Before you travel internationally, research safety issues in the specific locations you will be visiting by consulting U.S. State Department Travel Advisories on those locations, and register your trip with the State Department so that they can better assist you in the case of emergencies.
In case of an emergency please follow your program specific emergency guidelines.
Other safety tips:
- At all times carry a cell phone with pre-programmed emergency numbers and/or an emergency contact card, with phone numbers for program leaders and local emergency resources. Research backup means of communication for areas in which cell service is unavailable.
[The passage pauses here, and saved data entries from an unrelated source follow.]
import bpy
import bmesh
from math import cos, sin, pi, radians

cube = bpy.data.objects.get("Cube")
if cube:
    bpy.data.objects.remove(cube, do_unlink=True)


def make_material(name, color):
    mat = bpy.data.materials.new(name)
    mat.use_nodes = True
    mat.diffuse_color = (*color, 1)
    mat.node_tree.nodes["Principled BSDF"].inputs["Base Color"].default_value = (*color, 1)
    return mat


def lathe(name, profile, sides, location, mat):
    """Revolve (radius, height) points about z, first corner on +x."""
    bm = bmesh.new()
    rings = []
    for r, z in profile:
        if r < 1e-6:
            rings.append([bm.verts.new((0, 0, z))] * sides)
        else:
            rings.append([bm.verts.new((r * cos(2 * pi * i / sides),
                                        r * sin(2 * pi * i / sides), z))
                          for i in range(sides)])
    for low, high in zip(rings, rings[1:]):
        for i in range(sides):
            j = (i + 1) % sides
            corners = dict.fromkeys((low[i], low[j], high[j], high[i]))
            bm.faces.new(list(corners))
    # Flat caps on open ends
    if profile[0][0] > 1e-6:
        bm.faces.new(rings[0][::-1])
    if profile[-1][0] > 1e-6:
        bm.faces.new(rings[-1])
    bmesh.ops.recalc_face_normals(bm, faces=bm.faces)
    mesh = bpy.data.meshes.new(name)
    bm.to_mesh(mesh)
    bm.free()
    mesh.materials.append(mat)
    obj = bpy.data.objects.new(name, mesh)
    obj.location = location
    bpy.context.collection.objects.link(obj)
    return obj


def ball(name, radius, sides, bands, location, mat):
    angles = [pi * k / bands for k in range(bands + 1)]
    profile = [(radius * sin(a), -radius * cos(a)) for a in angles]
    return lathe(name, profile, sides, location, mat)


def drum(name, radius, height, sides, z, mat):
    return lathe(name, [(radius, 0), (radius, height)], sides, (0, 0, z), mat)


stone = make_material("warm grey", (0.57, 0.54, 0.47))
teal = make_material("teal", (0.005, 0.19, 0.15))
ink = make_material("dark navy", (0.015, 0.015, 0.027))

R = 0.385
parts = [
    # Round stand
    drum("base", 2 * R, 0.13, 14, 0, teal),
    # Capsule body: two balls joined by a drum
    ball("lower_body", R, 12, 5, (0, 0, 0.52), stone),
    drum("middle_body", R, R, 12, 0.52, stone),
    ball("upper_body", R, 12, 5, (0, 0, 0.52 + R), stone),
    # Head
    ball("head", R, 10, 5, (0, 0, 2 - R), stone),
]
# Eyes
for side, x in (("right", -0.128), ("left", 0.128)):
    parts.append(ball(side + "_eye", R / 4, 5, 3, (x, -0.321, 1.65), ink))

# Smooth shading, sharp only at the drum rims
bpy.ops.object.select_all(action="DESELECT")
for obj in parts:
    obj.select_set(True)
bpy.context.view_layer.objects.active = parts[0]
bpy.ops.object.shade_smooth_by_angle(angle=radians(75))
- Learn and follow local traffic rules and practices and to avoid dangerous modes of transportation, including mopeds and sub-standard buses. Travel accidents, whether as a pedestrian or driver/passenger, are one of the main sources of injuries and fatalities on study abroad programs. See the Department of State’s Resource for road safety overseas.
- To reduce the risk of becoming the victim of a crime, including sexual harassment and assault, avoid areas known to have a high incidence of crime and do not walk or travel alone, especially at night.
- Avoid excessive use of alcohol, which is associated with an increased risk of becoming the victim of a crime or accident.
- Learn basic terms related to safety and emergencies in the host country language, such as “help” and “police.”
- If you are in an area in which Americans are viewed negatively or as prime targets for crime, as much as possible dress and behave like a local.
- Note that loss arising from participation in high-risk activities such as scuba/skin diving, sky diving, hang gliding, bungee jumping is not likely to be covered by insurance.
Health and accident insurance resources: GeoBlue Global Health Insurance, UC Traveler Insurance Coverage, Extended Overseas Travel Coverage, Gap Coverage for Domestic Insurance, and Trip Cancellation Coverage.
Staying healthy while abroad requires following many of the same good habits needed for staying healthy at home—with additional precautions depending on your location.
Some countries have specific vaccination/immunization requirements that need to be fulfilled before departure. There may also be vaccinations that are recommended rather than required—sometimes based on the areas in the country you will be visiting.
If you are sexually active while abroad, please be aware that laws, cultural norms and risks related to sexual activity may vary widely, and it is important, to consider the context of your individual situation and assume a greater degree of caution.
Alcohol abuse and intoxication are a leading cause of injury and disruption on study abroad programs. The abuse of alcohol is often tied to becoming a victim of a violent crime or accident.
Living in a new culture can be exhilarating, rewarding, and stimulating. It can also be disorienting, frustrating and depressing. Such distress or “culture shock” is due to the twofold challenge of being in a new environment with unfamiliar customs, language, etc., and being away from home.
Travel to any part of the world, including within the United States, includes risk of natural disaster, terrorism, severe weather, criminal activity, disease, accident and injury.